The animation to the left shows the same box with no hesitation, as it should be danced. Immediately start a new box upon completing the previous.
Turning The Box: Turning this simple box is likely not what you expect…you Do Not use your feet to turn the box. There is a surprising parallel between leading a woman on the dance floor and many sports. In boxing, the trick to a good strong hit is the utilization of your shoulders with your body weight. Similarly, when golfing or snowboarding, the trick to proper technique is the use of shoulders and manipulating your body weight.
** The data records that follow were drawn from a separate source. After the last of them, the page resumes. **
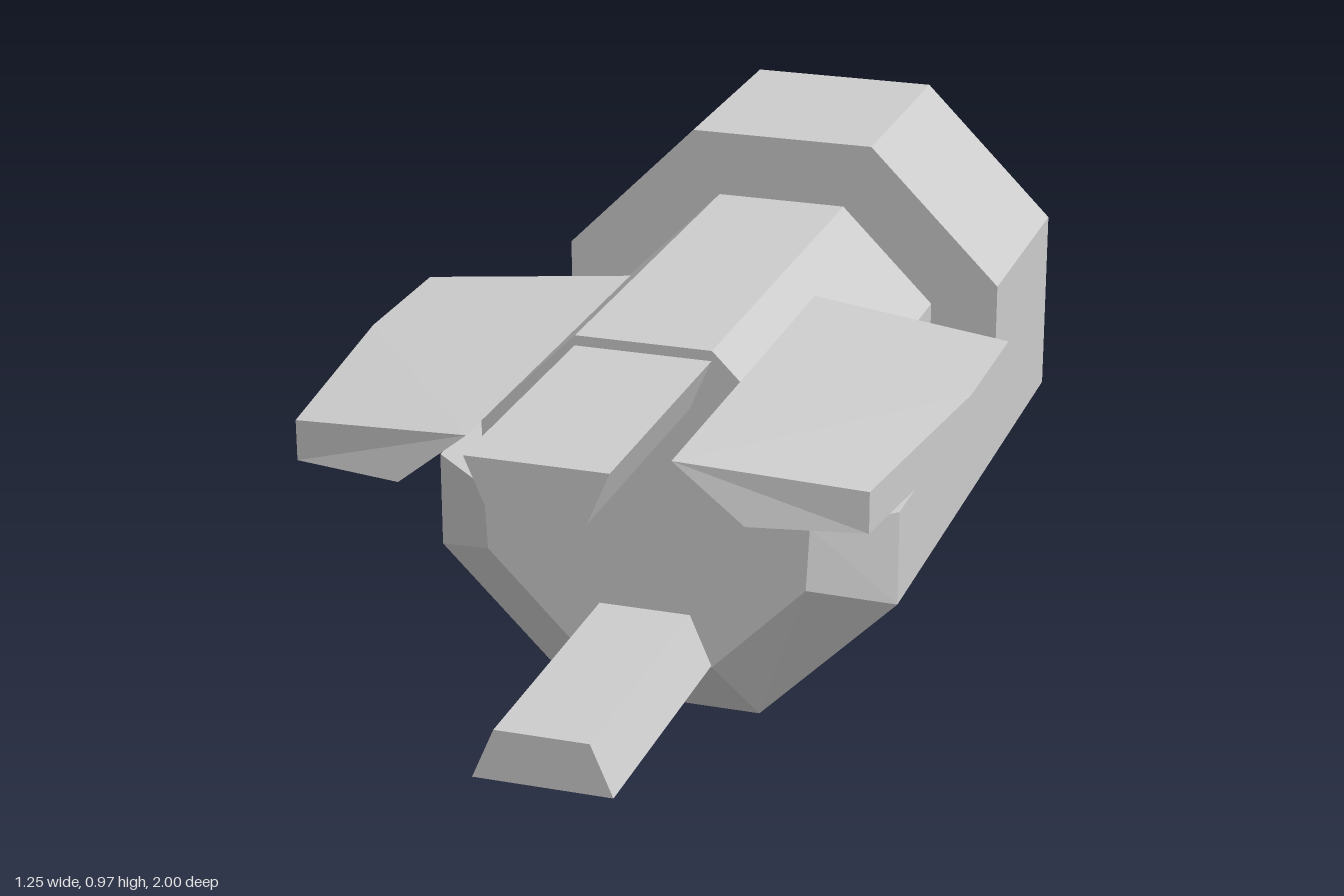
import * as THREE from 'three';

const grey = new THREE.MeshStandardMaterial({ color: 0xcccccc, flatShading: true, side: THREE.DoubleSide });
grey.name = 'hull grey';

// Joins successive rows of points with flat quads; optionally closes the rows and caps the ends.
function loft(rows, closed = false, capped = false) {
  const out = [];
  const tri = (...pts) => pts.forEach((p) => out.push(...p));
  for (let r = 0; r < rows.length - 1; r++) {
    const A = rows[r], B = rows[r + 1], n = A.length;
    for (let i = 0; i < (closed ? n : n - 1); i++) {
      const j = (i + 1) % n;
      tri(A[i], A[j], B[j]);
      tri(A[i], B[j], B[i]);
    }
  }
  if (capped) {
    const A = rows[0], B = rows[rows.length - 1];
    for (let i = 1; i < A.length - 1; i++) {
      tri(A[0], A[i + 1], A[i]);
      tri(B[0], B[i], B[i + 1]);
    }
  }
  const geo = new THREE.BufferGeometry();
  geo.setAttribute('position', new THREE.Float32BufferAttribute(out, 3));
  geo.computeVertexNormals();
  return geo;
}

const at = (path, z) => path.map(([x, y]) => [x, y, z]);
// Completes a half path by mirroring it across x = 0
const mirrored = (half) => [...half, ...half.slice().reverse().map(([x, y]) => [-x, y])];

export function createModel() {
  const group = new THREE.Group();
  const add = (name, geo) => {
    const mesh = new THREE.Mesh(geo, grey);
    mesh.name = name;
    group.add(mesh);
    return mesh;
  };

  // Half octagon paths, counterclockwise as seen from the front
  const mid = 0.485, step = -0.51, front = 0.41;
  const outerTop = mirrored([[0.485, mid], [0.485, 0.685], [0.2, 0.97]]);
  const outerLow = mirrored([[-0.485, mid], [-0.485, 0.285], [-0.2, 0]]);
  const coreTop = mirrored([[0.34, mid], [0.34, 0.63], [0.14, 0.83]]);
  const noseLow = mirrored([[-0.34, mid], [-0.333, 0.35], [-0.14, 0.155]]);

  // Hollow hull, open at the back
  add('rearCollar', loft([at(outerTop, -1), at(outerTop, step)]));
  add('lowerHull', loft([at(outerLow, -1), at(outerLow, 0.28), at(noseLow, front)]));
  add('upperCore', loft([at(coreTop, step), at(coreTop, front)]));
  add('collarStep', loft([at(outerTop, step), at(coreTop, step)]));

  // Ledges beside the core
  for (const [name, s] of [['leftLedge', 1], ['rightLedge', -1]]) {
    const edge = (w, z) => (s > 0 ? [[w, mid, z], [0.34, mid, z]] : [[-0.34, mid, z], [-w, mid, z]]);
    add(name, loft([edge(0.485, step), edge(0.485, 0.28), edge(0.34, front)]));
  }

  // Front plate
  const outline = [...coreTop, ...noseLow.slice(1, -1)].map(([x, y]) => new THREE.Vector2(x, y));
  add('frontPlate', new THREE.ShapeGeometry(new THREE.Shape(outline))).position.z = front;

  // Forward prongs, wide side outwards
  for (const [name, wideY, narrowY] of [['upperProng', 0.81, 0.705], ['lowerProng', 0.16, 0.265]]) {
    const shape = new THREE.Shape([[-0.14, wideY], [0.14, wideY], [0.095, narrowY], [-0.095, narrowY]]
      .map(([x, y]) => new THREE.Vector2(x, y)));
    add(name, new THREE.ExtrudeGeometry(shape, { depth: 0.587, bevelEnabled: false })).position.z = 0.413;
  }

  // Side fins: section from inner edge to outer edge
  const fin = (zIn, zOut, wide, low, top) => [
    [0.2, 0.777, zIn], [0.34, low, zIn], [wide, 0.665, zOut], [wide, top, zOut],
  ];
  const finGeo = loft([
    fin(-0.09, -0.025, 0.623, 0.64, 0.75),
    fin(0.41, 0.28, 0.623, 0.64, 0.75),
    fin(0.835, 0.795, 0.563, 0.665, 0.747),
  ], true, true);
  add('leftFin', finGeo);
  add('rightFin', finGeo).scale.x = -1;

  return group;
}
Dancing is the exact same idea. Always continue stepping in the pattern above, then start to turn your shoulders to the left very slowly. Let me emphasis ‘slowly’.. one box step will not even turn you 1/4 . You will be better off doing a couple box patterns without turning…then after 2 or 3 boxes, start turning your shoulders slowly to the left. Do not think about turning with your feet at all, your feet will follow your shoulders and the box will turn on it’s own.
This is a baby step to the technique of leading a woman on the dance floor. Whether you choose to Tango, Swing or Salsa, you can lead most any woman with proper shoulder work (technically called FRAME).
The Waltz is a great stepping stone to more complicated dances and a great way to learn the basics of leading a woman on the dance floor.
This is where I’ll wrap this post but look forward to your feedback and I invite suggestions or requests.